Video courtesy of Peter Girguis, chief scientist, Harvard University; Funded by NSF, ONR, and NOAA; ©Woods Hole Oceanographic Institution. Production and editing by Chris Linder, WHOI)
You’ve got action: deep-sea creatures doing their things at the bottom of the ocean. You’ve got cameras: new high-definition ones on the submersible Alvin. And you’ve got new LED lights. But to achieve the best imagery, every photographer knows that you can have the best cameras, and deftly zoom and adjust apertures, but those don’t mean a thing, if the light ain’t right.
Imaging starts with capturing the light off a subject, and Alvin has to bring its own lights and batteries into the dark depths. Among the objectives of this expedition is to find ways to optimize the lighting to get the best images.

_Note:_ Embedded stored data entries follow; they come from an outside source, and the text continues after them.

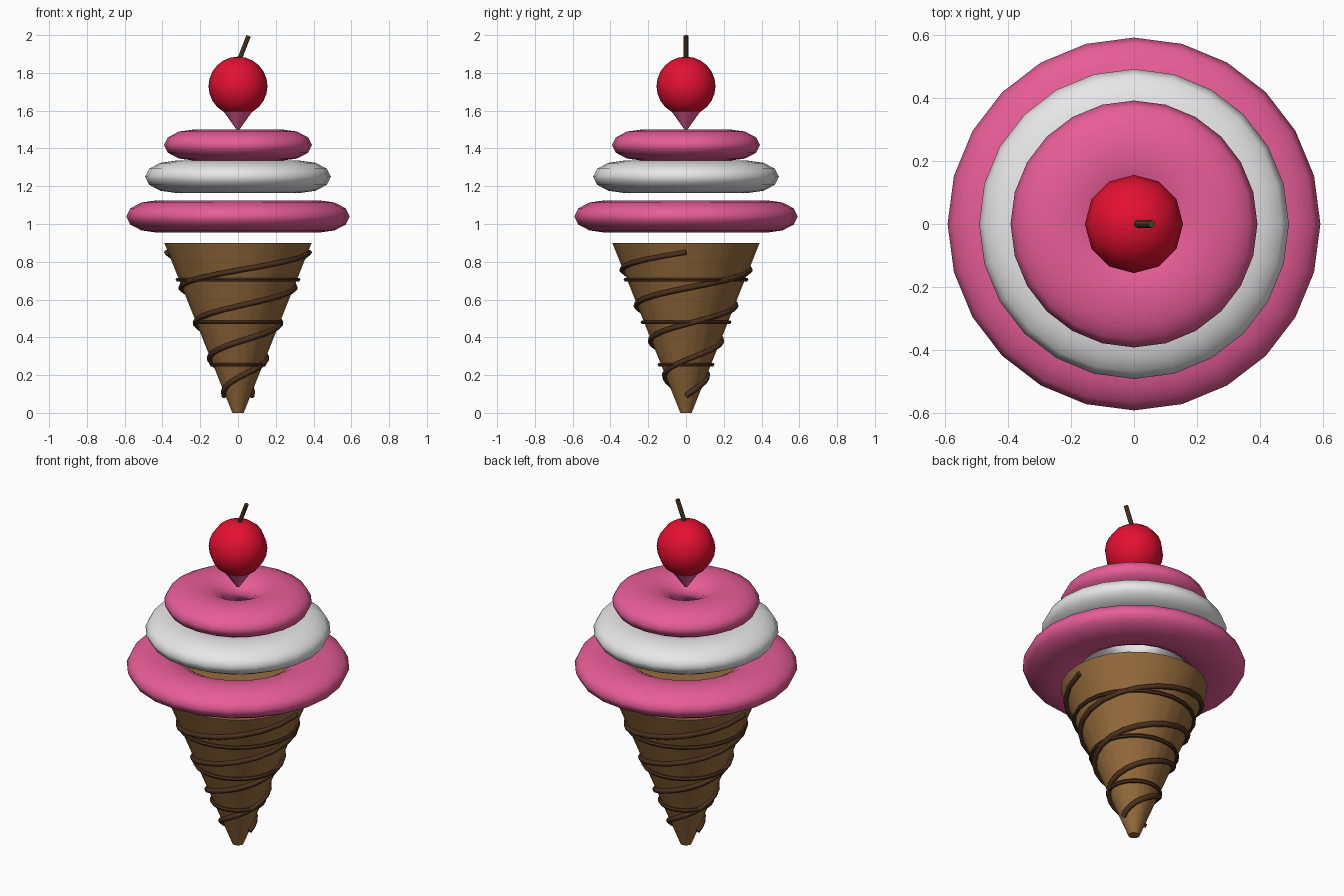
import bpy, math
from mathutils import Vector

if "Cube" in bpy.data.objects:
    bpy.data.objects.remove(bpy.data.objects["Cube"])


def material(name, r, g, b):
    m = bpy.data.materials.new(name)
    lin = [((c / 255 + 0.055) / 1.055) ** 2.4 for c in (r, g, b)]
    m.diffuse_color = (*lin, 1)
    m.use_nodes = True
    m.node_tree.nodes["Principled BSDF"].inputs["Base Color"].default_value = m.diffuse_color
    return m


PINK = material("pink cream", 236, 95, 154)
WHITE = material("white cream", 238, 238, 238)
RED = material("cherry red", 228, 16, 48)
WAFFLE = material("waffle brown", 150, 108, 60)
CHOCOLATE = material("chocolate", 76, 49, 30)
STEM = material("stem brown", 92, 66, 42)


def finish(name, mat):
    o = bpy.context.object
    o.name = name
    o.data.materials.clear()
    o.data.materials.append(mat)
    bpy.ops.object.shade_smooth_by_angle(angle=math.radians(40))
    return o


def ring(name, mat, z, major, minor, height, seg=24, sides=12):
    bpy.ops.mesh.primitive_torus_add(location=(0, 0, z), major_radius=major,
                                     minor_radius=minor, major_segments=seg,
                                     minor_segments=sides)
    o = finish(name, mat)
    o.scale.z = height / (2 * minor)
    return o


def cone(name, mat, z0, z1, r0, r1, sides):
    bpy.ops.mesh.primitive_cone_add(vertices=sides, radius1=r0, radius2=r1,
                                    depth=z1 - z0, location=(0, 0, (z0 + z1) / 2))
    return finish(name, mat)


def tube(name, mat, points, radius):
    c = bpy.data.curves.new(name, 'CURVE')
    c.dimensions = '3D'
    c.bevel_depth = radius
    c.bevel_resolution = 1
    c.use_fill_caps = True
    s = c.splines.new('POLY')
    s.points.add(len(points) - 1)
    for p, co in zip(s.points, points):
        p.co = (*co, 1)
    c.materials.append(mat)
    o = bpy.data.objects.new(name, c)
    bpy.context.collection.objects.link(o)
    return o


def cone_radius(z):
    return 0.03 + 0.4 * z


# Waffle cone
cone("waffle_cone", WAFFLE, 0, 0.9, cone_radius(0), cone_radius(0.9), 24)

# Two opposed chocolate spirals, two turns each
STEPS = 40
for k, name in enumerate(("spiral_a", "spiral_b")):
    pts = []
    for i in range(STEPS + 1):
        t = i / STEPS
        z = 0.85 - 0.76 * t
        a = math.pi * k - 4 * math.pi * t
        r = cone_radius(z) + 0.007
        pts.append((r * math.cos(a), r * math.sin(a), z))
    tube(name, CHOCOLATE, pts, 0.015)

# Thin level chocolate bands
for i, z in enumerate((0.255, 0.48, 0.705)):
    ring(f"band_{i + 1}", CHOCOLATE, z, cone_radius(z) + 0.007, 0.011, 0.022, 24, 6)

# Flattened cream layers
ring("cream_bottom", PINK, 1.04, 0.432, 0.16, 0.17)
ring("cream_middle", WHITE, 1.25, 0.332, 0.16, 0.17)
ring("cream_top", PINK, 1.418, 0.232, 0.16, 0.165)

# Inverted cream peak under the cherry
cone("cream_peak", PINK, 1.5, 1.61, 0.008, 0.086, 12)

# Cherry and tilted stem
bpy.ops.mesh.primitive_uv_sphere_add(segments=12, ring_count=12, radius=0.156,
                                     location=(0, 0, 1.73))
finish("cherry", RED)

start, end = Vector((0.005, 0, 1.865)), Vector((0.056, 0, 1.996))
d = end - start
bpy.ops.mesh.primitive_cylinder_add(vertices=8, radius=0.012, depth=d.length,
                                    location=(start + end) / 2)
bpy.context.object.rotation_euler = d.to_track_quat('Z', 'Y').to_euler()
finish("cherry_stem", STEM)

After Alvin’s third science dive, the operations team, in consultation with scientists, took advantage of a non-diving day Thursday to experiment with the sub’s lighting. They rewired two additional lights lower down on the basket in front of the sub’s observer viewports, illuminating Alvin’s prime “work areas”—where the viewing fields of the pilot and scientists overlap, within reach of Alvin’s port and starboard manipulators. They also added another light on the elbow of Alvin’s manipulator arm, which they can move to home in and shine an additional spotlight on any areas or items of particular interest.

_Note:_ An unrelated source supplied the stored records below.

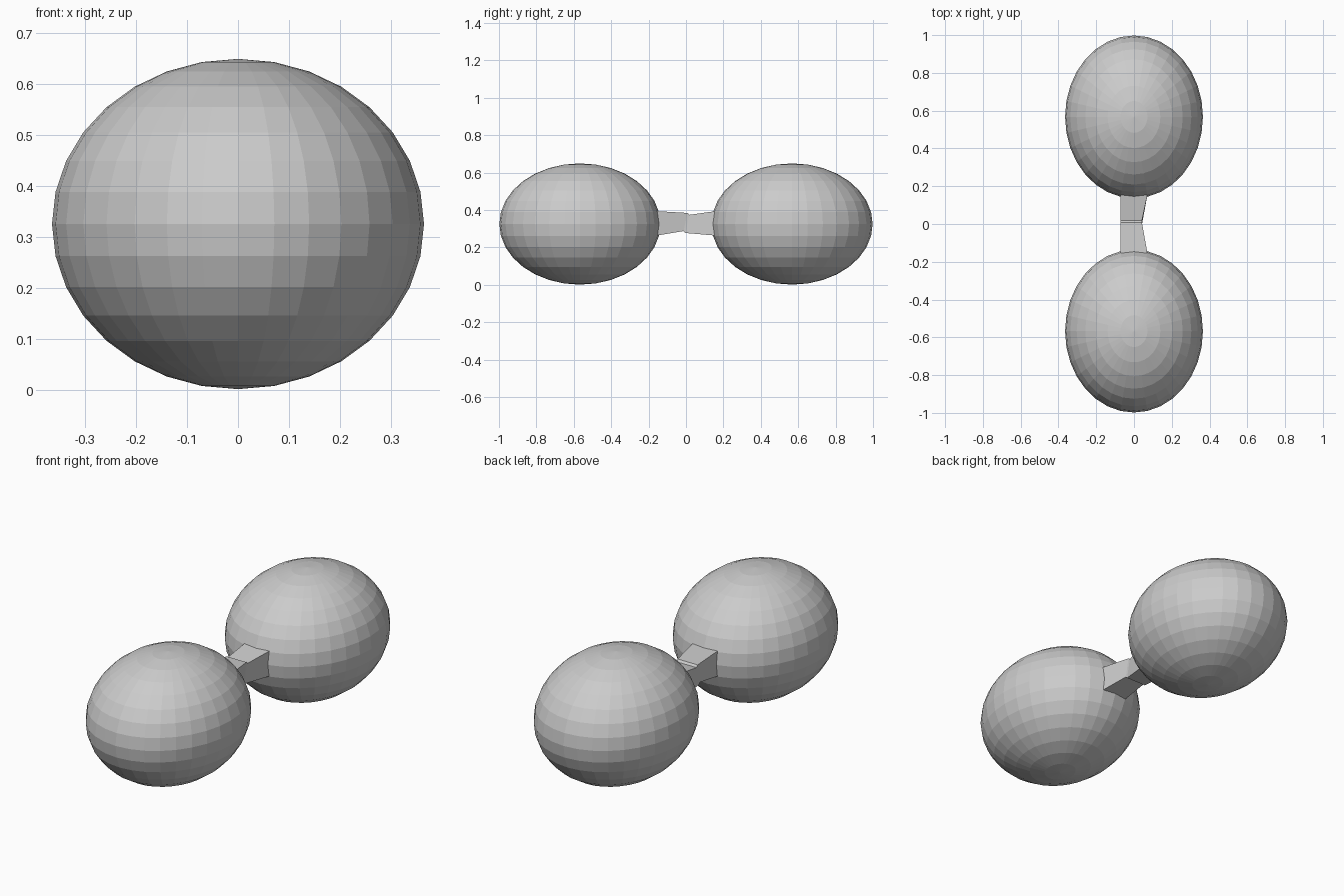
import bpy, bmesh

if "Cube" in bpy.data.objects:
    bpy.data.objects.remove(bpy.data.objects["Cube"])

# Two flat-shaded ellipsoid end weights
for name, side in (("front_weight", -1), ("back_weight", 1)):
    bpy.ops.mesh.primitive_uv_sphere_add(segments=32, ring_count=16, radius=1,
                                         location=(0, side * 0.567, 0.325))
    weight = bpy.context.object
    weight.name = name
    weight.scale = (0.365, 0.431, 0.324)

# Square handle lofted through sections, pinched on one side with a small step midway
# each section: right x, (top y, top z), (bottom y, bottom z)
sections = [
    (0.072, (-0.16, 0.394), (-0.16, 0.263)),
    (0.042, (0.008, 0.384), (-0.013, 0.287)),
    (0.042, (0.018, 0.374), (-0.003, 0.277)),
    (0.072, (0.16, 0.394), (0.16, 0.263)),
]
left = -0.072
bm = bmesh.new()
rings = [[bm.verts.new(p) for p in ((left, *bot), (right, *bot), (right, *top), (left, *top))]
         for right, top, bot in sections]
for a, b in zip(rings, rings[1:]):
    for i in range(4):
        j = (i + 1) % 4
        bm.faces.new((a[i], a[j], b[j], b[i]))
bm.faces.new(rings[0])
bm.faces.new(rings[-1])
bmesh.ops.recalc_face_normals(bm, faces=bm.faces[:])
mesh = bpy.data.meshes.new("handle")
bm.to_mesh(mesh)
bm.free()
handle = bpy.data.objects.new("handle", mesh)
bpy.context.collection.objects.link(handle)
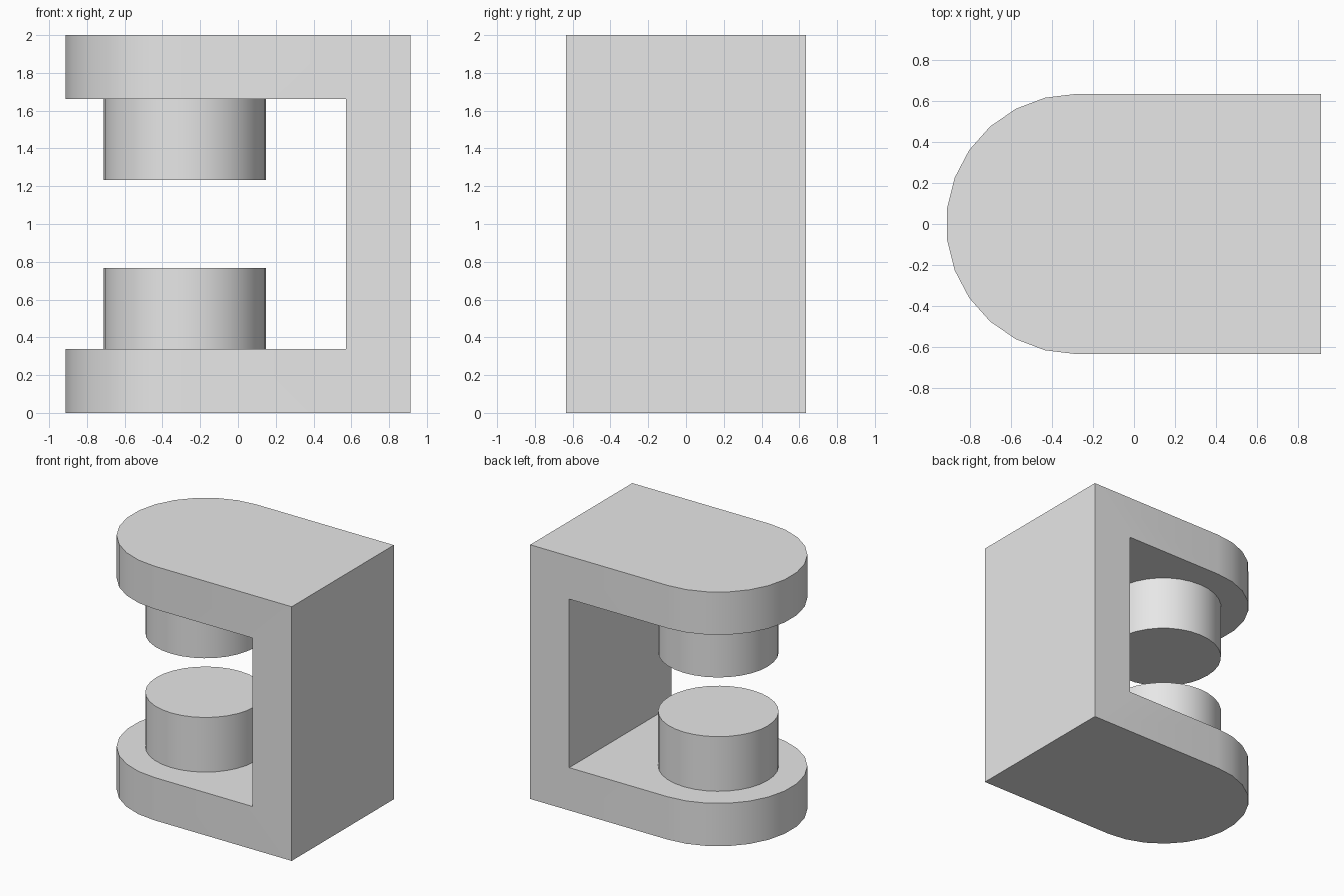
import bpy, bmesh, math

if "Cube" in bpy.data.objects:
    bpy.data.objects.remove(bpy.data.objects["Cube"])

HALF_X, HALF_Y, HEIGHT = 0.912, 0.635, 2.0
ARM = 0.337            # thickness of each arm
WALL_X = 0.572         # inner face of the upright
ROUND_X = -0.282       # centre of the rounded arm ends
POLE_R, POLE_H = 0.43, 0.43

grey = bpy.data.materials.new("plain grey")
grey.diffuse_color = (0.8, 0.8, 0.8, 1)
grey.use_nodes = True
grey.node_tree.nodes["Principled BSDF"].inputs["Base Color"].default_value = grey.diffuse_color


def prism(name, outline, z0, z1):
    """Closed solid from a counter-clockwise plan outline."""
    bm = bmesh.new()
    base = bm.faces.new([bm.verts.new((x, y, z0)) for x, y in outline])
    top = bmesh.ops.extrude_face_region(bm, geom=[base])["geom"]
    verts = [v for v in top if isinstance(v, bmesh.types.BMVert)]
    bmesh.ops.translate(bm, verts=verts, vec=(0, 0, z1 - z0))
    bmesh.ops.recalc_face_normals(bm, faces=bm.faces)
    mesh = bpy.data.meshes.new(name)
    bm.to_mesh(mesh)
    bm.free()
    mesh.materials.append(grey)
    obj = bpy.data.objects.new(name, mesh)
    bpy.context.collection.objects.link(obj)
    return obj


def activate(obj):
    bpy.ops.object.select_all(action='DESELECT')
    obj.select_set(True)
    bpy.context.view_layer.objects.active = obj


def arc(cx, r, start, sweep, steps):
    return [(cx + r * math.cos(start + sweep * i / steps),
             r * math.sin(start + sweep * i / steps)) for i in range(steps + 1)]


# C-shaped body: block with one rounded end
plan = [(HALF_X, -HALF_Y), (HALF_X, HALF_Y)]
plan += arc(ROUND_X, HALF_Y, math.pi / 2, math.pi, 13)
body = prism("c_frame", plan, 0, HEIGHT)

# Gap between the arms
gap = prism("gap_cutter", [(-2, -1), (WALL_X, -1), (WALL_X, 1), (-2, 1)],
            ARM, HEIGHT - ARM)
cut = body.modifiers.new("gap", 'BOOLEAN')
cut.operation, cut.solver, cut.object = 'DIFFERENCE', 'EXACT', gap
activate(body)
bpy.ops.object.modifier_apply(modifier=cut.name)
bpy.data.objects.remove(gap)

# Round pole pieces facing each other across the gap
circle = arc(ROUND_X, POLE_R, 0, 2 * math.pi, 32)[:-1]
lower = prism("lower_pole", circle, ARM, ARM + POLE_H)
upper = prism("upper_pole", circle, HEIGHT - ARM - POLE_H, HEIGHT - ARM)

for obj in (body, lower, upper):
    activate(obj)
    bpy.ops.object.shade_smooth_by_angle(angle=math.radians(30))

On Alvin’s fourth science dive, Woods Hole Oceanographic Institution scientist Adam Soule and pilot Pat Hickey tested the adjustments. The scientists on the second and third science dives, Chris German of WHOI and Amanda Demopoulos of the U.S. Geological Survey, compared the videos they had previously recorded with those Soule collected and immediately confirmed that the lighting—and the acquired video—in Alvin’s workspaces were much improved.
But the buzz on the ship today has come from looking at results Soule got using the manipulator-mounted light together with Alvin’s HD cameras shooting video of an animal community around a crack in the Florida Escarpment. Decide for yourself how the experiment worked by viewing some footage in the video above.